Dr. Youn, may I ask how you define a patient as "annoying"? I had to have rhinoplasty three times in order to achieve acceptable improvement and results, with the third procedure performed by a different surgeon upon my seeking a second opinion. It seemed that the first surgeon was dismissive of my concerns and would forget things I had previously told him, and it got to the point where I felt very uncomfortable dealing with him and his staff. I suspected that I was perceived as a pest suffering from body dysmorphic disorder (not the case) that was a drain financially and time-wise on the practice (I paid only the facilities fee for the second procedure, and the third would have been entirely free).

Thank God the second surgeon validated my concerns and did a great job. I did have to pay for the third procedure ;), but after a year of follow-up appointments with the second surgeon I can say without hesitation that I made the right decision.

Dr. Tony Youn said...

I think that in any profession we work with people whom we may not particularly like. That does not give someone (including myself) permission to treat them poorly. It is important for all physicians to treat their patients the same. I am happy that you have done well and are happy with your result. An unhappy patient is not necessarily an 'annoying' one!

sunchaser said...

That story about Jacobs is so unbelievably awful.

It's hard to believe that it's even a question that his license should be revoked.

Ann Teliczan said...

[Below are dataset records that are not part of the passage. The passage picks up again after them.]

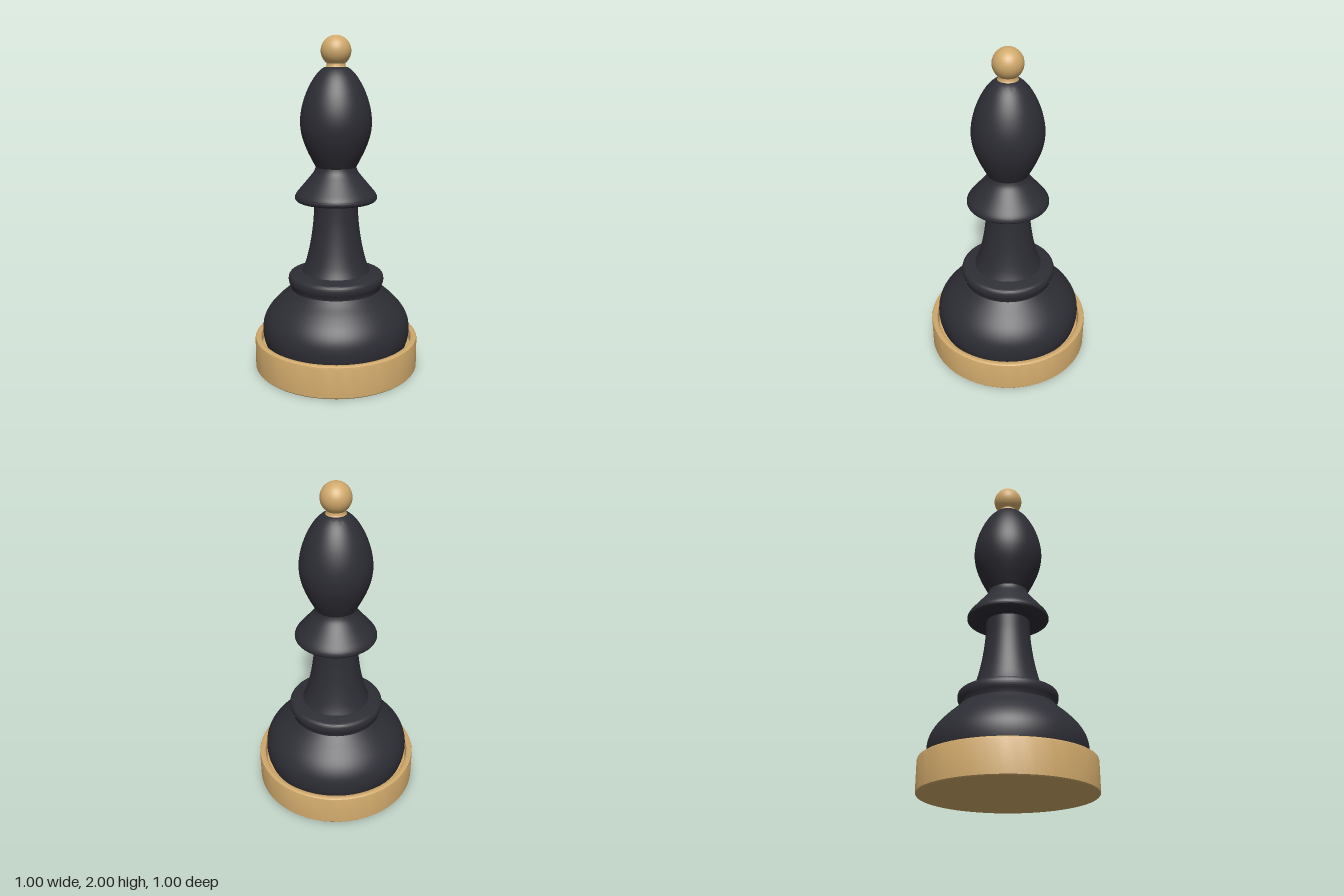
import * as THREE from 'three';
import { toCreasedNormals } from 'three/addons/utils/BufferGeometryUtils.js';

const vectors = (points) => points.map(([r, y]) => new THREE.Vector2(r, y));

// Smooth profile through a few [radius, height] points
const smooth = (points, steps) => new THREE.SplineCurve(vectors(points)).getPoints(steps);

function turned(name, profile, material) {
  const geometry = toCreasedNormals(new THREE.LatheGeometry(profile, 64), 0.6);
  const mesh = new THREE.Mesh(geometry, material);
  mesh.name = name;
  return mesh;
}

export function createModel() {
  const dark = new THREE.MeshStandardMaterial({ color: 0x2d2d35 });
  dark.name = 'charcoal';
  const gold = new THREE.MeshStandardMaterial({ color: 0xd0a96b });
  gold.name = 'gold';

  const group = new THREE.Group();
  group.name = 'chessBishop';

  // Gold foot: a shallow dish with a rounded rim
  group.add(turned('foot', vectors([
    [0, 0], [0.495, 0], [0.5, 0.006], [0.5, 0.18], [0.497, 0.19], [0.488, 0.196],
    [0.472, 0.196], [0.464, 0.192], [0.46, 0.184], [0.455, 0.15], [0, 0.15],
  ]), gold));

  // Bulging lower body
  group.add(turned('lowerBody', smooth([
    [0.435, 0.15], [0.448, 0.2], [0.45, 0.26], [0.437, 0.315], [0.405, 0.37],
    [0.355, 0.425], [0.305, 0.47], [0.275, 0.5],
  ], 32), dark));

  // Rounded collar above the body
  group.add(turned('lowerCollar', smooth([
    [0.272, 0.49], [0.278, 0.515], [0.288, 0.54], [0.289, 0.565], [0.279, 0.585],
    [0.25, 0.594], [0.2, 0.605],
  ], 28), dark));

  // Tapering stem
  group.add(turned('stem', smooth([
    [0.215, 0.585], [0.187, 0.65], [0.163, 0.74], [0.145, 0.84], [0.134, 0.94], [0.13, 1.05],
  ], 24), dark));

  // Flared upper collar with a flat underside
  group.add(turned('upperCollar', [
    new THREE.Vector2(0.12, 1.038),
    ...smooth([
      [0.2, 1.035], [0.232, 1.04], [0.245, 1.056], [0.237, 1.082], [0.205, 1.122],
      [0.165, 1.17], [0.13, 1.215], [0.118, 1.25],
    ], 30),
  ], dark));

  // Egg-shaped head
  group.add(turned('head', smooth([
    [0.118, 1.24], [0.135, 1.27], [0.172, 1.345], [0.2, 1.425], [0.21, 1.505],
    [0.2, 1.59], [0.171, 1.68], [0.128, 1.76], [0.085, 1.808], [0.05, 1.824], [0, 1.828],
  ], 44), dark));

  // Gold finial: flared neck and ball
  group.add(turned('finialNeck', smooth([
    [0.066, 1.812], [0.056, 1.827], [0.053, 1.842], [0.058, 1.856],
  ], 10), gold));
  const ball = new THREE.Mesh(new THREE.SphereGeometry(0.088, 40, 24), gold);
  ball.name = 'finialBall';
  ball.position.y = 1.912;
  group.add(ball);

  return group;
}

I got a kick out of hearing your comments about your "boring" life and liking to be referred to as "the artist." That's what my husband calls me, when he wants to be on my good side!